Rank | Value |
A |
-1 |
K |
-1 |
Q |
-1 |
J |
-1 |
10 |
-1 |
9 |
0 |
8 |
0 |
7 |
0 |
6 |
+1 |
5 |
+1 |
4 |
+1 |
3 |
+1 |
2 |
+1 |
Use the values to add or subtract from the RC (Running Count). At the beginning of every game, the Running Count is zero. Imagine that you’re playing with multiple players, perhaps 3 other players and the dealer in a live blackjack game. And the cards are dealt to reveal the following hands:
Player |
Cards Dealt |
Value |
Player 1 |
8♥ 7♠ |
0 |
Player 2 |
6♠ 4♦ |
+2 |
Player 3 |
Q♦ 10♣ |
-2 |
Player 4 |
9♣ 3♥ |
+1 |
Dealer |
8♠ |
0 |
If you begin the running count with the first player, the RC remains zero, since 8 and 7 both equal zero. However the second player has two cards that each equal +1, so the RC becomes 2 but then becomes zero again from the sum of the values of Player 3’s hand. The fourth player’s hand has one card with the value of +1 and one worth 0, so the RC becomes +1, and since the Dealer is showing an 8 the running count remains at +1.
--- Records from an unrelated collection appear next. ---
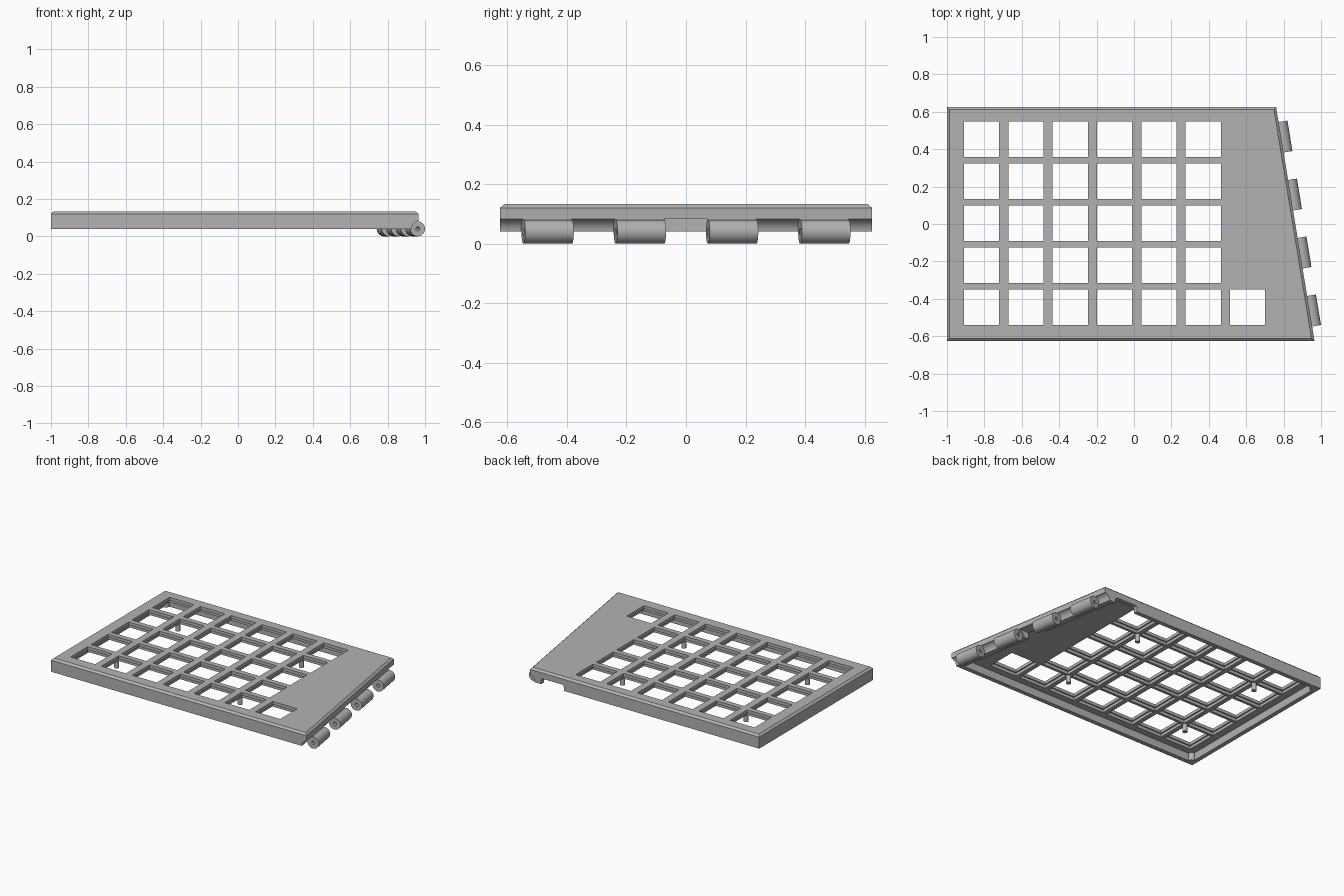
import bpy, bmesh, math
from mathutils import Matrix, Vector

if "Cube" in bpy.data.objects:
    bpy.data.objects.remove(bpy.data.objects["Cube"], do_unlink=True)

grey = bpy.data.materials.new("plain grey")
grey.use_nodes = True
grey.diffuse_color = (0.45, 0.45, 0.45, 1)
grey.node_tree.nodes["Principled BSDF"].inputs["Base Color"].default_value = grey.diffuse_color

SLOPE = 0.164                      # slant of the hinge edge
ANGLE = math.atan(SLOPE)
AXIS_Z, KNUCKLE_R = 0.04, 0.04
FLOOR, PLATE, TOP = 0.04, 0.092, 0.133
CENTRES = (-0.465, -0.155, 0.155, 0.465)


def finish(name, bm):
    bmesh.ops.recalc_face_normals(bm, faces=bm.faces)
    mesh = bpy.data.meshes.new(name)
    bm.to_mesh(mesh)
    bm.free()
    obj = bpy.data.objects.new(name, mesh)
    bpy.context.collection.objects.link(obj)
    mesh.materials.append(grey)
    return obj


def edge_x(y):
    return 0.8625 - SLOPE * y


def outline(inset, hinge_inset):
    """Four-sided plan with one slanted side."""
    y = 0.625 - inset
    return [(inset - 1, -y), (edge_x(-y) - hinge_inset, -y),
            (edge_x(y) - hinge_inset, y), (inset - 1, y)]


def loft(name, levels):
    bm = bmesh.new()
    rings = [[bm.verts.new((x, y, z)) for x, y in plan] for plan, z in levels]
    for low, high in zip(rings, rings[1:]):
        for i in range(len(low)):
            j = (i + 1) % len(low)
            bm.faces.new((low[i], low[j], high[j], high[i]))
    bm.faces.new(rings[0][::-1])
    bm.faces.new(rings[-1])
    return finish(name, bm)


def add_box(bm, x0, x1, y0, y1, z0, z1):
    place = Matrix.Translation(((x0 + x1) / 2, (y0 + y1) / 2, (z0 + z1) / 2))
    bmesh.ops.create_cube(bm, size=1, matrix=place @ Matrix.Diagonal((x1 - x0, y1 - y0, z1 - z0, 1)))


def along_hinge(y):
    return (Matrix.Translation((edge_x(y) + 0.008, y, AXIS_Z))
            @ Matrix.Rotation(ANGLE, 4, 'Z') @ Matrix.Rotation(math.pi / 2, 4, 'X'))


def add_rod(bm, radius, depth, matrix):
    bmesh.ops.create_cone(bm, cap_ends=True, segments=32, radius1=radius,
                          radius2=radius, depth=depth, matrix=matrix)


def cut(target, cutter):
    cutter.hide_render = True
    mod = target.modifiers.new("cut", 'BOOLEAN')
    mod.operation, mod.solver, mod.object = 'DIFFERENCE', 'EXACT', cutter
    bpy.context.view_layer.objects.active = target
    bpy.ops.object.modifier_apply(modifier=mod.name)
    bpy.data.objects.remove(cutter, do_unlink=True)


def smooth(obj):
    bpy.ops.object.select_all(action='DESELECT')
    obj.select_set(True)
    bpy.context.view_layer.objects.active = obj
    bpy.ops.object.shade_smooth_by_angle(angle=math.radians(30))


# Hollow case with a chamfered top rim and a thick wall on the hinge side
case = loft("case", [(outline(0, 0), FLOOR), (outline(0, 0), TOP - 0.013),
                     (outline(0.014, 0.014), TOP)])
cut(case, loft("cavity", [(outline(0.03, 0.075), -0.1), (outline(0.03, 0.075), PLATE)]))

# Key openings, with a wider clip pocket under each
keys = [(col, row) for col in range(6) for row in range(5)] + [(6, 0)]
for half, low, high in ((0.094, 0.0, 0.3), (0.103, 0.0, 0.112)):
    bm = bmesh.new()
    for col, row in keys:
        x, y = -0.815 + 0.237 * col, -0.445 + 0.2245 * row
        add_box(bm, x - half, x + half, y - half, y + half, low, high)
    cut(case, finish("key_cutter", bm))

# Round clearance between the hinge knuckles
stops = [-0.8] + list(CENTRES) + [0.8]
bm = bmesh.new()
for a, b in zip(stops, stops[1:]):
    start = a + 0.082 if a > -0.8 else a
    end = b - 0.082 if b < 0.8 else b
    add_rod(bm, 0.044, (end - start) / math.cos(ANGLE), along_hinge((start + end) / 2))
cut(case, finish("clearance_cutter", bm))

# Cable openings in the hinge wall and the back wall
bm = bmesh.new()
add_box(bm, 0.6, 1.1, -0.073, 0.073, -0.1, 0.084)
cut(case, finish("hinge_wall_opening", bm))
bm = bmesh.new()
add_box(bm, 0.5, 0.675, 0.56, 0.7, -0.1, 0.08)
bmesh.ops.bevel(bm, geom=[e for e in bm.edges if abs((e.verts[0].co - e.verts[1].co).y) > 0.1],
                offset=0.015, segments=4, affect='EDGES', profile=0.5)
cut(case, finish("back_wall_opening", bm))
smooth(case)

# Hinge knuckles with a pin hole
for i, y in enumerate(CENTRES):
    bm = bmesh.new()
    add_rod(bm, KNUCKLE_R, 0.163 / math.cos(ANGLE), along_hinge(y))
    knuckle = finish(f"hinge_knuckle_{i + 1}", bm)
    bm = bmesh.new()
    add_rod(bm, 0.011, 0.3, along_hinge(y))
    cut(knuckle, finish("pin_cutter", bm))
    smooth(knuckle)

# Support posts under the plate, and bosses in the outer corners
for name, radius, xs, y_off in (("support_post", 0.016, (-0.697, 0.252), 0.336),
                                ("corner_boss", 0.024, (-0.968,), 0.593)):
    for x in xs:
        for y in (-y_off, y_off):
            bm = bmesh.new()
            add_rod(bm, radius, 0.065, Matrix.Translation((x, y, FLOOR + 0.0325)))
            smooth(finish(name, bm))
Playing with Multiple Decks
If you’re playing with a Single-Deck, it’s a fairly easy system but single-deck blackjack has become less and less common and most casinos play with 6 and sometimes even 8 decks, mostly to deter you from counting cards. The good news is that there’s an easy equation that you can use to accommodate additional decks.
Divide the Running Count by the Number of Decks Remaining to give you the True Count. So if there are 5 decks remaining, divide the running count by 5 decks to get the True Count (TC). If you end up with a fraction, you should round up or down. For example .5 and up will round up to 1. Once you have the True Count, you’ll be able to decide the best betting strategy. Generally speaking if your TC is a negative number, it’s better to have a lower bet since there are less high ranking cards whereas if your TC is a positive number, you have a greater chance of winning, you may want to increase your bet.